## TASK REQUIREMENTS
Without including any images, reproduce each entry exactly.

Collected data:
━━━━━━━━━━━━━━━━━━━━━━━━━━━━━━

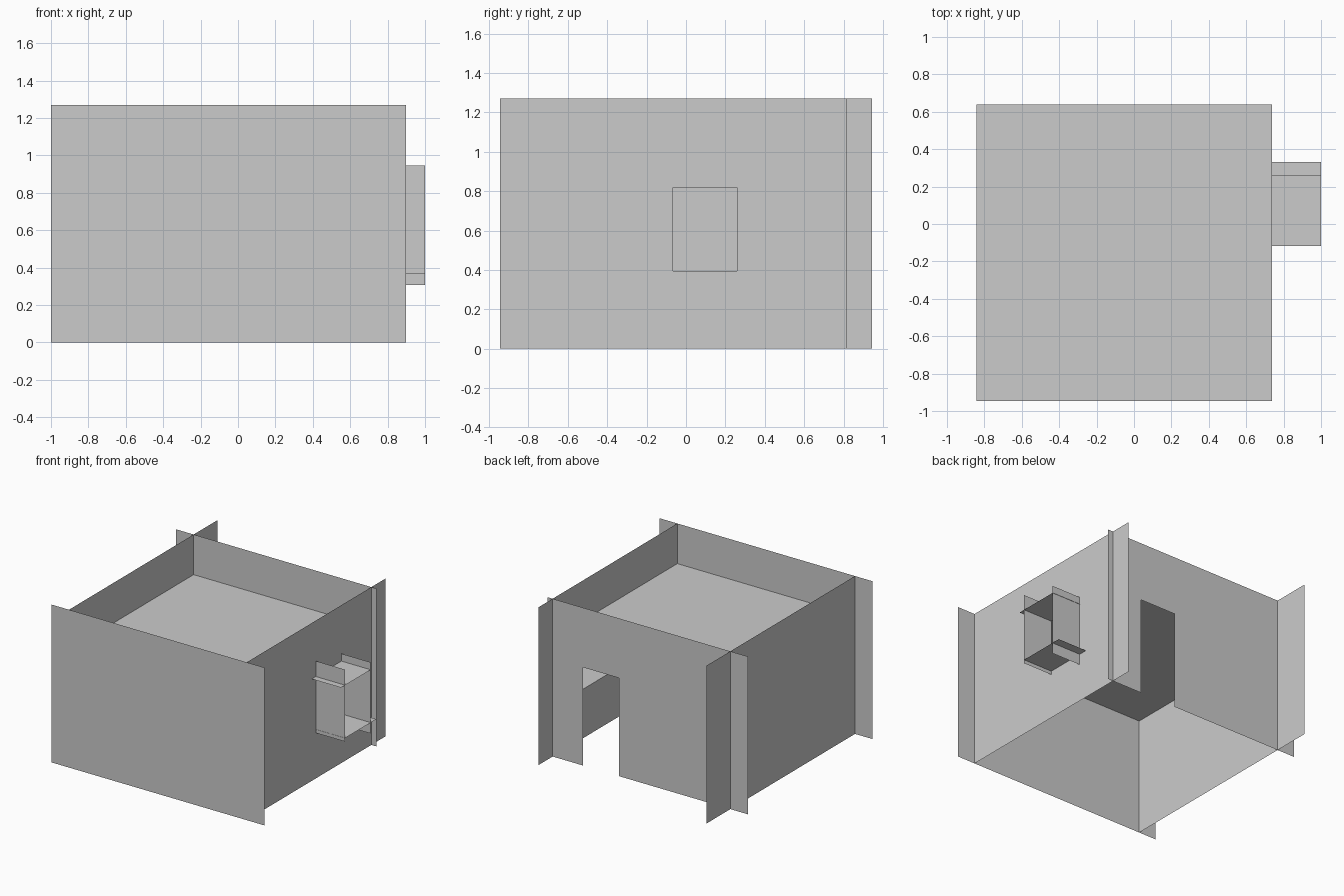
import bpy
import bmesh

if "Cube" in bpy.data.objects:
    bpy.data.objects.remove(bpy.data.objects["Cube"])


def sheet(name, axis, pos, u, v, hole=None):
    """Thin flat panel perpendicular to an axis, with an optional rectangular hole.
    u, v are ranges along the two remaining axes (in x, y, z order)."""
    us, vs = list(u), list(v)
    if hole:
        us = sorted(set(us + list(hole[0])))
        vs = sorted(set(vs + list(hole[1])))
    bm = bmesh.new()

    def point(a, b):
        co = [a, b]
        co.insert("xyz".index(axis), pos)
        return bm.verts.new(co)

    grid = [[point(a, b) for b in vs] for a in us]
    for i in range(len(us) - 1):
        for j in range(len(vs) - 1):
            if hole and us[i] == hole[0][0] and vs[j] == hole[1][0]:
                continue
            bm.faces.new((grid[i][j], grid[i + 1][j],
                          grid[i + 1][j + 1], grid[i][j + 1]))
    mesh = bpy.data.meshes.new(name)
    bm.to_mesh(mesh)
    bm.free()
    ob = bpy.data.objects.new(name, mesh)
    bpy.context.collection.objects.link(ob)
    return ob


HEIGHT = (0, 1.27)
LEFT, RIGHT, FRONT, BACK = -0.843, 0.739, -0.945, 0.64
WIN_Y, WIN_Z = (-0.066, 0.259), (0.395, 0.82)
DEPTH = (RIGHT, 1.0)

# Overlapping walls, with a doorway at the back and a window on the right
sheet("front_wall", "y", FRONT, (-1.0, 0.898), HEIGHT)
sheet("back_wall", "y", BACK, (-1.0, 0.785), HEIGHT,
      hole=((0.15, 0.47), (0, 0.79)))
sheet("left_wall", "x", LEFT, (FRONT, 0.945), HEIGHT)
sheet("right_wall", "x", RIGHT, (FRONT, 0.818), HEIGHT, hole=(WIN_Y, WIN_Z))

# Flat roof set below the wall tops
sheet("roof", "z", 0.947, (LEFT, RIGHT), (FRONT, BACK))

# Window surround of four crossing fins
sheet("window_sill", "z", WIN_Z[0], DEPTH, (-0.068, 0.331))
sheet("window_canopy", "z", WIN_Z[1], DEPTH, (-0.118, 0.262))
sheet("window_front_fin", "y", WIN_Y[0], DEPTH, (0.366, 0.945))
sheet("window_back_fin", "y", WIN_Y[1], DEPTH, (0.307, 0.88))
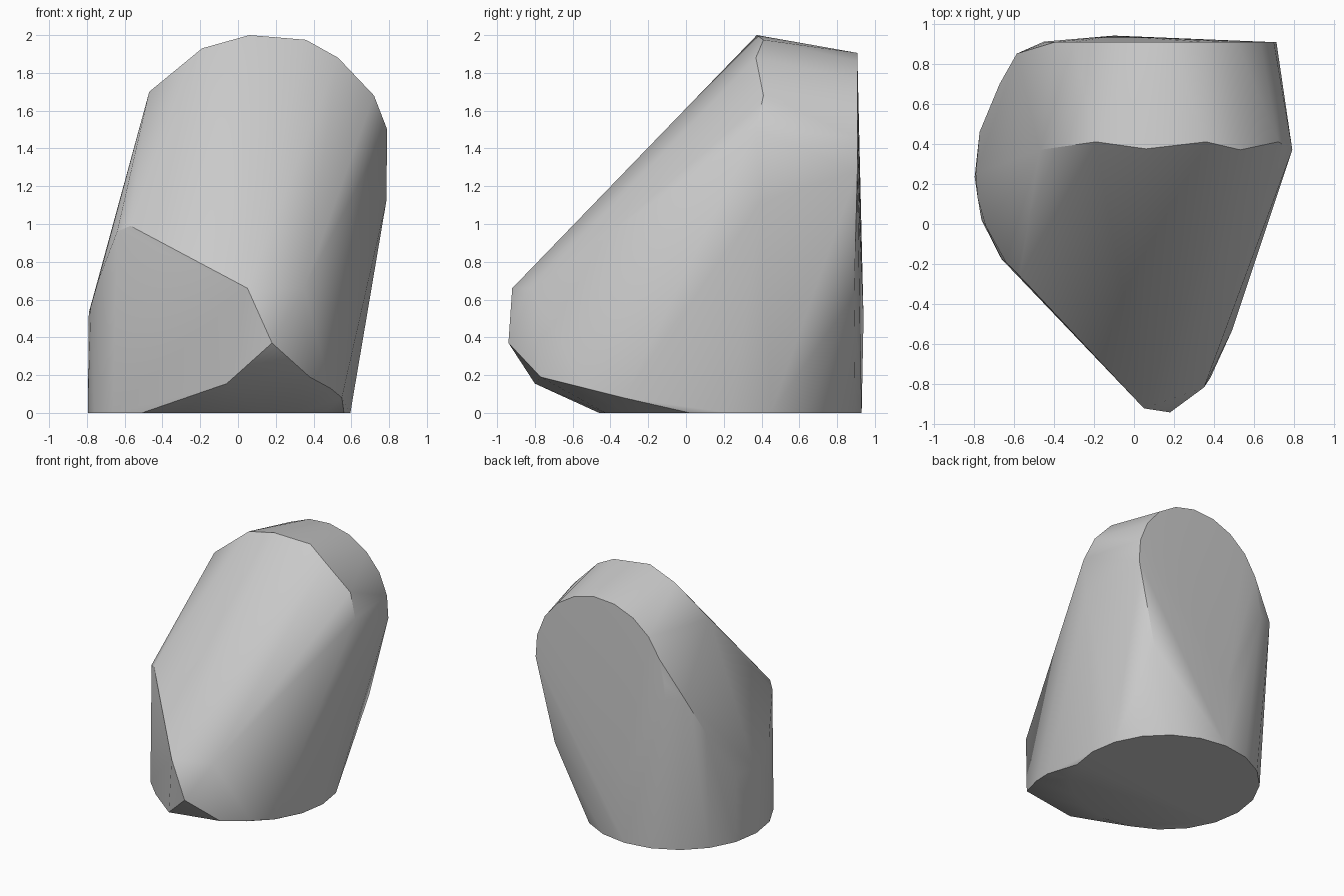
import bpy
import bmesh
from math import sin, cos, radians

cube = bpy.data.objects.get("Cube")
if cube:
    bpy.data.objects.remove(cube, do_unlink=True)


def arc(centre, radius, start, end, steps, to_point):
    """Points along an arc, placed in space by to_point(a, b)."""
    points = []
    for i in range(steps + 1):
        angle = radians(start + (end - start) * i / steps)
        points.append(to_point(centre[0] + radius * cos(angle),
                               centre[1] + radius * sin(angle)))
    return points


def grey_material(name, value):
    material = bpy.data.materials.new(name)
    material.use_nodes = True
    colour = (value, value, value, 1)
    material.diffuse_color = colour
    shader = material.node_tree.nodes["Principled BSDF"]
    shader.inputs["Base Color"].default_value = colour
    return material


def hull_object(name, points, material):
    """Wrap a convex skin around the outline points."""
    mesh = bpy.data.meshes.new(name)
    bm = bmesh.new()
    for point in points:
        bm.verts.new(point)
    result = bmesh.ops.convex_hull(bm, input=bm.verts[:])
    leftover = set(result["geom_interior"]) | set(result["geom_unused"])
    loose = [v for v in leftover if isinstance(v, bmesh.types.BMVert)]
    bmesh.ops.delete(bm, geom=loose, context="VERTS")
    bmesh.ops.recalc_face_normals(bm, faces=bm.faces[:])
    bm.to_mesh(mesh)
    bm.free()
    mesh.materials.append(material)
    obj = bpy.data.objects.new(name, mesh)
    bpy.context.collection.objects.link(obj)
    return obj


# Round base on the ground
base_rim = arc((-.1, .235), .695, 0, 342, 19, lambda a, b: (a, b, 0))

# Rounded top of the flat back
back_rim = arc((.135, 1.33), .578, -5, 175, 10, lambda a, b: (a, .907, b))

# Upper rim, where the long front slope meets the top
upper_rim = [
    (-.47, .37, 1.7), (-.19, .41, 1.93), (.06, .375, 2),
    (.36, .41, 1.975), (.53, .37, 1.88), (.72, .41, 1.68),
    (.79, .37, 1.5), (.785, .4, 1.12),
]

# Blunt nose at the front and its undercut edge
nose = [
    (.05, -.92, .66), (.18, -.94, .37), (-.06, -.8, .155),
    (.35, -.815, .66), (.38, -.77, .19), (.49, -.53, .13),
    (.55, -.33, .08),
]

# Side wall rising from the base
side_wall = [
    (-.57, -.26, .99), (-.64, -.19, .96), (-.74, -.01, .7),
    (-.78, .13, .56), (-.79, .25, .53), (-.77, .46, .55),
    (-.67, .7, .95), (-.585, .85, 1.26), (-.45, .91, 1.25),
]

# Lower part of the back
back_wall = [(.55, .89, .62), (-.1, .94, .5)]

stone = grey_material("plain grey", .6)
body = hull_object("stone_body",
                   base_rim + back_rim + upper_rim + nose + side_wall + back_wall,
                   stone)

# Smooth sides with sharp rims
bpy.ops.object.select_all(action="DESELECT")
body.select_set(True)
bpy.context.view_layer.objects.active = body
bpy.ops.object.shade_smooth_by_angle(angle=radians(30))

━━━━━━━━━━━━━━━━━━━━━━━━━━━━━━

## ANSWER
import bpy
import bmesh

if "Cube" in bpy.data.objects:
    bpy.data.objects.remove(bpy.data.objects["Cube"])


def sheet(name, axis, pos, u, v, hole=None):
    """Thin flat panel perpendicular to an axis, with an optional rectangular hole.
    u, v are ranges along the two remaining axes (in x, y, z order)."""
    us, vs = list(u), list(v)
    if hole:
        us = sorted(set(us + list(hole[0])))
        vs = sorted(set(vs + list(hole[1])))
    bm = bmesh.new()

    def point(a, b):
        co = [a, b]
        co.insert("xyz".index(axis), pos)
        return bm.verts.new(co)

    grid = [[point(a, b) for b in vs] for a in us]
    for i in range(len(us) - 1):
        for j in range(len(vs) - 1):
            if hole and us[i] == hole[0][0] and vs[j] == hole[1][0]:
                continue
            bm.faces.new((grid[i][j], grid[i + 1][j],
                          grid[i + 1][j + 1], grid[i][j + 1]))
    mesh = bpy.data.meshes.new(name)
    bm.to_mesh(mesh)
    bm.free()
    ob = bpy.data.objects.new(name, mesh)
    bpy.context.collection.objects.link(ob)
    return ob


HEIGHT = (0, 1.27)
LEFT, RIGHT, FRONT, BACK = -0.843, 0.739, -0.945, 0.64
WIN_Y, WIN_Z = (-0.066, 0.259), (0.395, 0.82)
DEPTH = (RIGHT, 1.0)

# Overlapping walls, with a doorway at the back and a window on the right
sheet("front_wall", "y", FRONT, (-1.0, 0.898), HEIGHT)
sheet("back_wall", "y", BACK, (-1.0, 0.785), HEIGHT,
      hole=((0.15, 0.47), (0, 0.79)))
sheet("left_wall", "x", LEFT, (FRONT, 0.945), HEIGHT)
sheet("right_wall", "x", RIGHT, (FRONT, 0.818), HEIGHT, hole=(WIN_Y, WIN_Z))

# Flat roof set below the wall tops
sheet("roof", "z", 0.947, (LEFT, RIGHT), (FRONT, BACK))

# Window surround of four crossing fins
sheet("window_sill", "z", WIN_Z[0], DEPTH, (-0.068, 0.331))
sheet("window_canopy", "z", WIN_Z[1], DEPTH, (-0.118, 0.262))
sheet("window_front_fin", "y", WIN_Y[0], DEPTH, (0.366, 0.945))
sheet("window_back_fin", "y", WIN_Y[1], DEPTH, (0.307, 0.88))
import bpy
import bmesh
from math import sin, cos, radians

cube = bpy.data.objects.get("Cube")
if cube:
    bpy.data.objects.remove(cube, do_unlink=True)


def arc(centre, radius, start, end, steps, to_point):
    """Points along an arc, placed in space by to_point(a, b)."""
    points = []
    for i in range(steps + 1):
        angle = radians(start + (end - start) * i / steps)
        points.append(to_point(centre[0] + radius * cos(angle),
                               centre[1] + radius * sin(angle)))
    return points


def grey_material(name, value):
    material = bpy.data.materials.new(name)
    material.use_nodes = True
    colour = (value, value, value, 1)
    material.diffuse_color = colour
    shader = material.node_tree.nodes["Principled BSDF"]
    shader.inputs["Base Color"].default_value = colour
    return material


def hull_object(name, points, material):
    """Wrap a convex skin around the outline points."""
    mesh = bpy.data.meshes.new(name)
    bm = bmesh.new()
    for point in points:
        bm.verts.new(point)
    result = bmesh.ops.convex_hull(bm, input=bm.verts[:])
    leftover = set(result["geom_interior"]) | set(result["geom_unused"])
    loose = [v for v in leftover if isinstance(v, bmesh.types.BMVert)]
    bmesh.ops.delete(bm, geom=loose, context="VERTS")
    bmesh.ops.recalc_face_normals(bm, faces=bm.faces[:])
    bm.to_mesh(mesh)
    bm.free()
    mesh.materials.append(material)
    obj = bpy.data.objects.new(name, mesh)
    bpy.context.collection.objects.link(obj)
    return obj


# Round base on the ground
base_rim = arc((-.1, .235), .695, 0, 342, 19, lambda a, b: (a, b, 0))

# Rounded top of the flat back
back_rim = arc((.135, 1.33), .578, -5, 175, 10, lambda a, b: (a, .907, b))

# Upper rim, where the long front slope meets the top
upper_rim = [
    (-.47, .37, 1.7), (-.19, .41, 1.93), (.06, .375, 2),
    (.36, .41, 1.975), (.53, .37, 1.88), (.72, .41, 1.68),
    (.79, .37, 1.5), (.785, .4, 1.12),
]

# Blunt nose at the front and its undercut edge
nose = [
    (.05, -.92, .66), (.18, -.94, .37), (-.06, -.8, .155),
    (.35, -.815, .66), (.38, -.77, .19), (.49, -.53, .13),
    (.55, -.33, .08),
]

# Side wall rising from the base
side_wall = [
    (-.57, -.26, .99), (-.64, -.19, .96), (-.74, -.01, .7),
    (-.78, .13, .56), (-.79, .25, .53), (-.77, .46, .55),
    (-.67, .7, .95), (-.585, .85, 1.26), (-.45, .91, 1.25),
]

# Lower part of the back
back_wall = [(.55, .89, .62), (-.1, .94, .5)]

stone = grey_material("plain grey", .6)
body = hull_object("stone_body",
                   base_rim + back_rim + upper_rim + nose + side_wall + back_wall,
                   stone)

# Smooth sides with sharp rims
bpy.ops.object.select_all(action="DESELECT")
body.select_set(True)
bpy.context.view_layer.objects.active = body
bpy.ops.object.shade_smooth_by_angle(angle=radians(30))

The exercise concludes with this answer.